Application - Count and Sum An Integer's Divisors
Basic

Video tutorial

Lecture Notes

Even though this is a typical number theory problem, this can also be solved with basic counting principles.

Given a positive integer $N$ whose prime factorization is $N=p_1^{a_1}p_2^{a_2}\cdots p_k^{a_k}$, then the number of $N$'s divisors is $$(a_1+1)(a_2+1)\cdots(a_k+1)$$

A slightly more challenging and related question is to find the sum of all these divisors. The result is $$\left(1+p_1+p_1^2+\cdot+p_1^{a_1}\right)\left(1+p_2+p_2^2+\cdot+p_2^{a_2}\right)\cdots\left(1+p_k+p_k^2+\cdot+p_k^{a_k}\right)$$

Examples

(2481) How many positive divisors does $20$ have? |

Comments

Note that the way to find the sum of all divisors relies on the power of polynomial expansion.

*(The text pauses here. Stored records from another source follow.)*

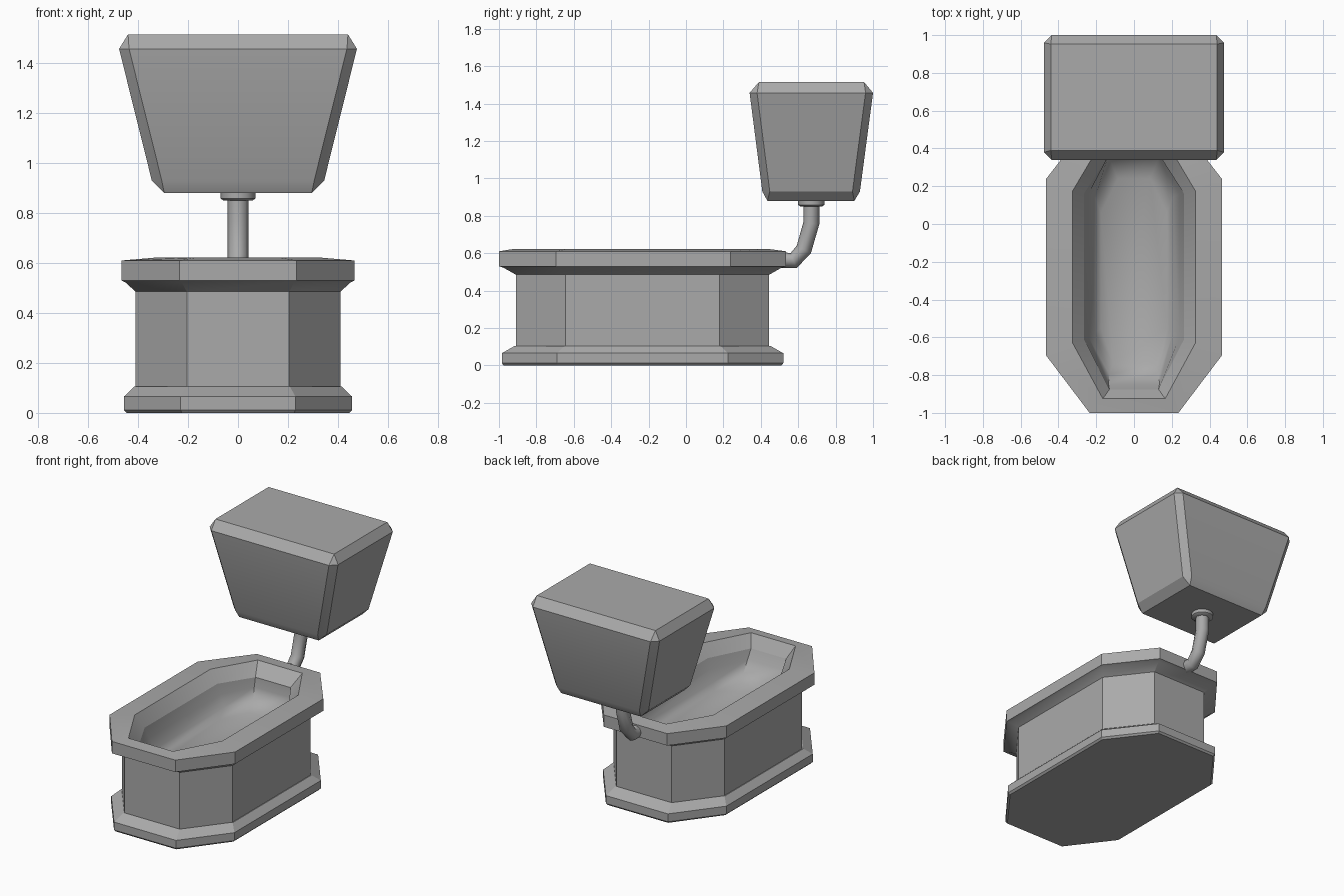
import bpy
import bmesh
import math

cube = bpy.data.objects.get("Cube")
if cube:
    bpy.data.objects.remove(cube, do_unlink=True)

GREY = 0.4
grey = bpy.data.materials.new("stone_grey")
grey.use_nodes = True
grey.diffuse_color = (GREY, GREY, GREY, 1)
bsdf = next(n for n in grey.node_tree.nodes if n.type == 'BSDF_PRINCIPLED')
bsdf.inputs["Base Color"].default_value = (GREY, GREY, GREY, 1)


def octagon(half, y0, y1, end, ya, yb, z, back_end=None):
    """Ring of a long octagon: end is the half width of its short sides."""
    back = end if back_end is None else back_end
    right = [(end, y0), (half, ya), (half, yb), (back, y1)]
    left = [(-x, y) for x, y in reversed(right)]
    return [(x, y, z) for x, y in right + left]


def chamfered(half, y0, y1, cut, z):
    """Ring of a rectangle with cut corners."""
    return octagon(half, y0, y1, half - cut, y0 + cut, y1 - cut, z)


def finish(obj, angle):
    obj.data.materials.clear()
    obj.data.materials.append(grey)
    bpy.ops.object.select_all(action='DESELECT')
    obj.select_set(True)
    bpy.context.view_layer.objects.active = obj
    bpy.ops.object.shade_smooth_by_angle(angle=math.radians(angle))


def loft(name, rings, cap_start=True, cap_end=True, angle=25, flip=False):
    bm = bmesh.new()
    loops = [[bm.verts.new(p) for p in ring] for ring in rings]
    for low, high in zip(loops, loops[1:]):
        for i in range(len(low)):
            j = (i + 1) % len(low)
            bm.faces.new((low[i], low[j], high[j], high[i]))
    if cap_start:
        bm.faces.new(loops[0][::-1])
    if cap_end:
        bm.faces.new(loops[-1])
    bmesh.ops.remove_doubles(bm, verts=bm.verts[:], dist=0.0005)
    if flip:
        bmesh.ops.reverse_faces(bm, faces=bm.faces[:])
    mesh = bpy.data.meshes.new(name)
    bm.to_mesh(mesh)
    bm.free()
    obj = bpy.data.objects.new(name, mesh)
    bpy.context.collection.objects.link(obj)
    finish(obj, angle)
    return obj


# Pedestal with foot moulding, rim and sloping inner lip
lip = octagon(0.265, -0.875, 0.37, 0.13, -0.61, 0.16, 0.545)
loft("pedestal", [
    octagon(0.445, -0.975, 0.51, 0.225, -0.685, 0.22, 0.0),
    octagon(0.457, -0.985, 0.52, 0.23, -0.69, 0.225, 0.012),
    octagon(0.457, -0.985, 0.52, 0.23, -0.69, 0.225, 0.065),
    octagon(0.415, -0.915, 0.45, 0.208, -0.65, 0.185, 0.105),
    octagon(0.41, -0.91, 0.445, 0.205, -0.645, 0.18, 0.105),
    octagon(0.41, -0.91, 0.445, 0.205, -0.645, 0.18, 0.485),
    octagon(0.45, -0.975, 0.51, 0.225, -0.68, 0.225, 0.522),
    octagon(0.466, -1.0, 0.535, 0.235, -0.695, 0.238, 0.53),
    octagon(0.466, -1.0, 0.535, 0.235, -0.695, 0.238, 0.61),
    octagon(0.325, -0.925, 0.445, 0.165, -0.63, 0.175, 0.622),
    lip,
], cap_end=False)

# Smooth basin narrowing to a trapezoid drain end
loft("basin", [
    lip,
    octagon(0.24, -0.845, 0.365, 0.135, -0.6, 0.16, 0.48),
    octagon(0.205, -0.795, 0.345, 0.13, -0.58, 0.14, 0.41),
    octagon(0.175, -0.74, 0.24, 0.11, -0.55, 0.06, 0.37, back_end=0.085),
], cap_start=False, angle=58)

# Tapered tank with bevelled edges
loft("tank", [
    chamfered(0.295, 0.435, 0.9, 0, 0.88),
    chamfered(0.345, 0.408, 0.93, 0.04, 0.93),
    chamfered(0.476, 0.34, 1.0, 0.04, 1.457),
    chamfered(0.44, 0.39, 0.952, 0, 1.515),
])

# Bent pipe between tank and bowl
curve = bpy.data.curves.new("pipe", 'CURVE')
curve.dimensions = '3D'
curve.bevel_depth = 0.043
curve.bevel_resolution = 2
curve.use_fill_caps = True
path = [(0.67, 0.89), (0.67, 0.76), (0.63, 0.62), (0.575, 0.56), (0.5, 0.565)]
spline = curve.splines.new('POLY')
spline.points.add(len(path) - 1)
for point, (y, z) in zip(spline.points, path):
    point.co = (0, y, z, 1)
pipe = bpy.data.objects.new("pipe", curve)
bpy.context.collection.objects.link(pipe)
bpy.ops.object.select_all(action='DESELECT')
pipe.select_set(True)
bpy.context.view_layer.objects.active = pipe
bpy.ops.object.convert(target='MESH')
finish(bpy.context.view_layer.objects.active, 50)


# Collar under the tank
def disc(radius, z, sides=12):
    turn = 2 * math.pi / sides
    return [(radius * math.cos(i * turn), 0.67 + radius * math.sin(i * turn), z)
            for i in range(sides)]


loft("pipe_collar", [disc(0.058, 0.85), disc(0.07, 0.858), disc(0.07, 0.885)],
     angle=35)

Polynomial expansion is also the core of the powerful Generating Function method. We also cover the Generating Function in the course 25 - Advanced Combinatorics.